Joe Biden WILL meet with Erdogan at the G20 tomorrow after Turkish president backed down from threat to expel US ambassador
The meeting comes after Erdogan backed down on a threat to expel 10 foreign ambassadors, including from the U.S., after he called them ‘persona non grata’ for a statement they released in support of jailed philanthropist Osman Kavala.
‘I’m not actually even sure we would have had the meeting if he had gone ahead and expelled,’ the senior official told reporters in Rome Saturday night. ‘Certainly the president will indicate that we need to find a way to avoid crises like that one going forward.’

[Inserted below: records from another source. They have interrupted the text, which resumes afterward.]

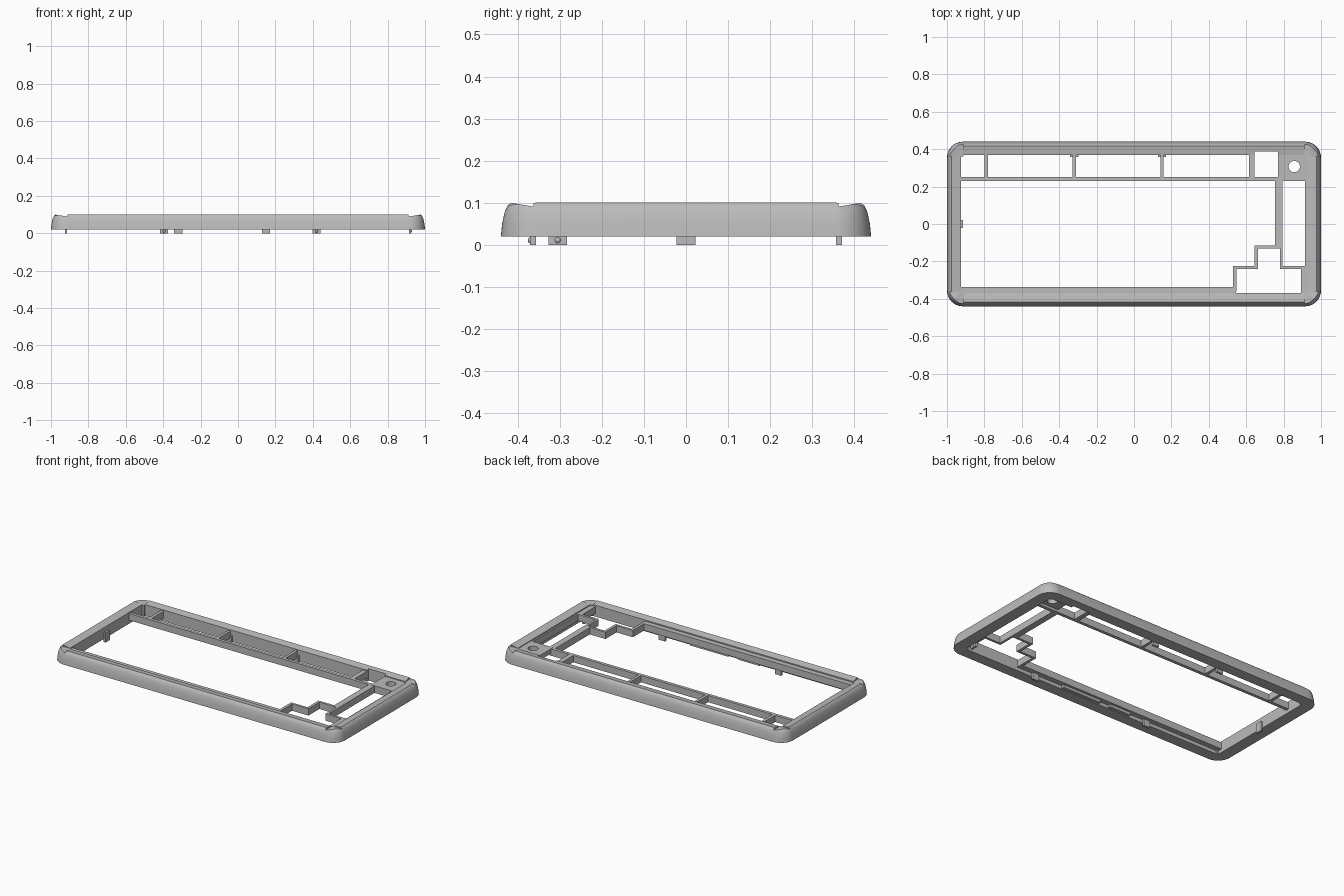
import bpy, bmesh, math
from mathutils import Vector, Matrix

if "Cube" in bpy.data.objects:
    bpy.data.objects.remove(bpy.data.objects["Cube"], do_unlink=True)

GREY = (0.5, 0.5, 0.5, 1)
mat = bpy.data.materials.new("plain grey")
mat.use_nodes = True
mat.diffuse_color = GREY
mat.node_tree.nodes["Principled BSDF"].inputs["Base Color"].default_value = GREY

HX, HY, RADIUS = 1.0, 0.44, 0.085      # outer half sizes and corner radius
IX, IY = 0.925, 0.37                   # inner opening half sizes
CX, CY = 0.912, 0.362                  # where rails meet the corner pieces
TOP = 0.102


def finish(name, bm, smooth=False):
    bmesh.ops.recalc_face_normals(bm, faces=bm.faces)
    mesh = bpy.data.meshes.new(name)
    bm.to_mesh(mesh)
    bm.free()
    obj = bpy.data.objects.new(name, mesh)
    bpy.context.collection.objects.link(obj)
    mesh.materials.append(mat)
    if smooth:
        bpy.ops.object.select_all(action='DESELECT')
        obj.select_set(True)
        bpy.context.view_layer.objects.active = obj
        bpy.ops.object.shade_smooth_by_angle(angle=math.radians(25))
    return obj


def box(name, x0, x1, y0, y1, z0, z1):
    bm = bmesh.new()
    size = Matrix.Diagonal((x1 - x0, y1 - y0, z1 - z0, 1))
    mid = Matrix.Translation(((x0 + x1) / 2, (y0 + y1) / 2, (z0 + z1) / 2))
    bmesh.ops.create_cube(bm, size=1, matrix=mid @ size)
    return finish(name, bm)


def cut(obj, cutter):
    mod = obj.modifiers.new("cut", 'BOOLEAN')
    mod.operation = 'DIFFERENCE'
    mod.solver = 'EXACT'
    mod.object = cutter
    bpy.context.view_layer.objects.active = obj
    bpy.ops.object.modifier_apply(modifier="cut")
    bpy.data.objects.remove(cutter, do_unlink=True)


def rounded_slab():
    """Solid slab with rounded corners whose wall curves inward at the top."""
    bm = bmesh.new()
    rings = []
    for z, inset in ((0.02, 0), (0.05, 0.003), (0.078, 0.009), (0.093, 0.016), (TOP, 0.026)):
        ring = []
        for k, (sx, sy) in enumerate(((1, 1), (-1, 1), (-1, -1), (1, -1))):
            for i in range(13):
                a = math.pi / 2 * (k + i / 12)
                r = RADIUS - inset
                ring.append(bm.verts.new((sx * (HX - RADIUS) + r * math.cos(a),
                                          sy * (HY - RADIUS) + r * math.sin(a), z)))
        rings.append(ring)
    n = len(rings[0])
    for low, high in zip(rings, rings[1:]):
        for i in range(n):
            j = (i + 1) % n
            bm.faces.new((low[i], low[j], high[j], high[i]))
    bm.faces.new(rings[0][::-1])
    bm.faces.new(rings[-1])
    return bm


def frame_piece(name, planes):
    """Keep the part of the slab behind every (point, normal) plane."""
    bm = rounded_slab()
    for co, no in planes:
        geom = bm.verts[:] + bm.edges[:] + bm.faces[:]
        res = bmesh.ops.bisect_plane(bm, geom=geom, plane_co=co, plane_no=no, clear_outer=True)
        edges = [e for e in res["geom_cut"] if isinstance(e, bmesh.types.BMEdge) and e.is_boundary]
        if edges:
            bmesh.ops.holes_fill(bm, edges=edges)
    return finish(name, bm, True)


# Top faces lean down toward the opening
LEAN = 0.17
def slope_x(s):
    return (Vector((s * (HX - 0.024), 0, 0.1)), Vector((-s * -LEAN * -1, 0, 1)))


def slope_y(s):
    return (Vector((0, s * (HY - 0.024), 0.1)), Vector((0, -s * LEAN, 1)))


# Outer frame: two long rails, two short rails, four corners
for s, side in ((-1, "front"), (1, "back")):
    rail = frame_piece(side + "_rail", [
        ((CX, 0, 0), (1, 0, 0)), ((-CX, 0, 0), (-1, 0, 0)),
        ((0, s * IY, 0), (0, -s, 0)), slope_y(s)])
    if s > 0:   # connector notch
        cut(rail, box("notch_cutter", 0.645, 0.77, 0.3, 0.387, -0.1, 0.2))
for s, side in ((-1, "right"), (1, "left")):
    frame_piece(side + "_rail", [
        ((0, CY, 0), (0, 1, 0)), ((0, -CY, 0), (0, -1, 0)),
        ((s * IX, 0, 0), (-s, 0, 0)), slope_x(s)])
    for t, end in ((-1, "front"), (1, "back")):
        frame_piece(f"{end}_{side}_corner", [
            ((s * CX, 0, 0), (-s, 0, 0)), ((0, t * CY, 0), (0, -t, 0)),
            slope_x(s), slope_y(t)])

# Inner lattice bars around the openings
LOW, HIGH = 0.042, 0.085
bars = {
    "back_bar": (-IX, IX, 0.23, 0.25),
    "column_bar": (0.755, 0.795, -0.13, 0.24),
    "front_ledge": (-IX, 0.545, -0.375, -0.337),
    "step_riser_outer": (0.53, 0.547, -0.36, -0.225),
    "step_tread_outer": (0.53, 0.662, -0.24, -0.225),
    "step_riser_inner": (0.645, 0.662, -0.24, -0.115),
    "step_tread_inner": (0.645, 0.795, -0.13, -0.115),
    "step_riser_side": (0.78, 0.795, -0.24, -0.115),
    "step_tread_side": (0.78, IX, -0.24, -0.225),
    "side_ledge": (0.892, IX + 0.005, -0.375, -0.225),
    "column_ledge": (0.915, IX + 0.005, -0.24, 0.24),
}
for name, (x0, x1, y0, y1) in bars.items():
    box(name, x0, x1, y0, y1, LOW, HIGH)

# Dividers of the back row
for i, (x, w) in enumerate(((-0.79, 0.02), (-0.32, 0.018), (0.15, 0.018), (0.63, 0.03))):
    box(f"divider_{i + 1}", x - w / 2, x + w / 2, 0.24, IY + 0.005, LOW, HIGH)

# Knob plate with a round hole
plate = box("knob_plate", 0.77, IX + 0.005, 0.23, IY + 0.005, LOW + 0.015, HIGH + 0.002)
bm = bmesh.new()
bmesh.ops.create_cone(bm, cap_ends=True, segments=40, radius1=0.03, radius2=0.03, depth=0.3,
                      matrix=Matrix.Translation((0.857, 0.307, 0.05)))
cut(plate, finish("hole_cutter", bm))

# Support blocks under the front ledge
for i, (x0, x1) in enumerate(((-0.27, -0.12), (-0.05, 0.22))):
    box(f"support_block_{i + 1}", x0, x1, -0.375, -0.352, 0.025, LOW + 0.01)


# Snap tabs below the frame, some with a round catch
def catch(name, at):
    bm = bmesh.new()
    bmesh.ops.create_uvsphere(bm, u_segments=16, v_segments=8, radius=0.008,
                              matrix=Matrix.Translation(at))
    finish(name, bm, True)


W = 0.022
for x, s in ((-0.395, -1), (0.42, -1), (-0.32, 1), (0.15, 1)):
    y0, y1 = sorted((s * 0.357, s * 0.371))
    side = "front" if s < 0 else "back"
    box(side + "_tab", x - W, x + W, y0, y1, 0, 0.06)
    if s < 0:
        catch("front_catch", (x, -0.368, 0.011))
box("right_tab", -0.926, -0.913, -W, W, 0, 0.06)
box("left_tab", 0.913, 0.926, -0.305 - W, -0.305 + W, 0, 0.06)
catch("left_catch", (0.922, -0.305, 0.011))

조 바이든 대통령 (왼쪽) shakes the hand of Turkish President Recep Tayyip Erdoğan (권리) as the G20 leaders meet for the first time in-person in two years. Standing in the middle is Democratic Republic of Congo’s President and African Union Chair Felix Tshisekedi
Turkish President Recep Tayyip Erdogan (왼쪽), British Prime Minister Boris Johnson (센터) and President Joe Biden (권리) are pictured as they arrive Saturday at the G20 in Rome
‘Precipitous action is not going to benefit the U.S.-Turkey partnership and alliance,’ the official added.
Kavala has been in prison since 2017 and was accused of conspiring with an American professor and the CIA to spy on the Turkish government, organize protests in 2013 and help plan a coup attempt in 2016 that left 250 죽은 사람.
Kavala has denied the charges.
Upon arrival at La Nuvola, ‘the cloud,’ in Rome on Saturday, where G20 leaders participated in their first in-person meeting in two years, Biden warmly greeted Erdogan, before the principles posed for their so-called ‘family picture.’
Biden was originally expected to meet with Erdogan at COP26, the United Nations climate summit in Glasgow, 스코틀랜드, where he will travel next.
At the Sunday morning meeting, Biden will also discuss Turkey’s request to purchase F-16 fighter jets, its defense relationship with the United States as well as a range of regional issues such as Syria and Libya.
Lawmakers have urged the Biden administration not to sell F-16s to Turkey and threatened to block any such exports, on the grounds that Turkey had purchased Russian missile defense systems and ‘behaved like an adversary.’
Reuters reported earlier this month that Turkey had made a request to the U.S. to buy 40 Lockheed Martin-made F-16s and nearly 80 modernization kits for its existing warplanes.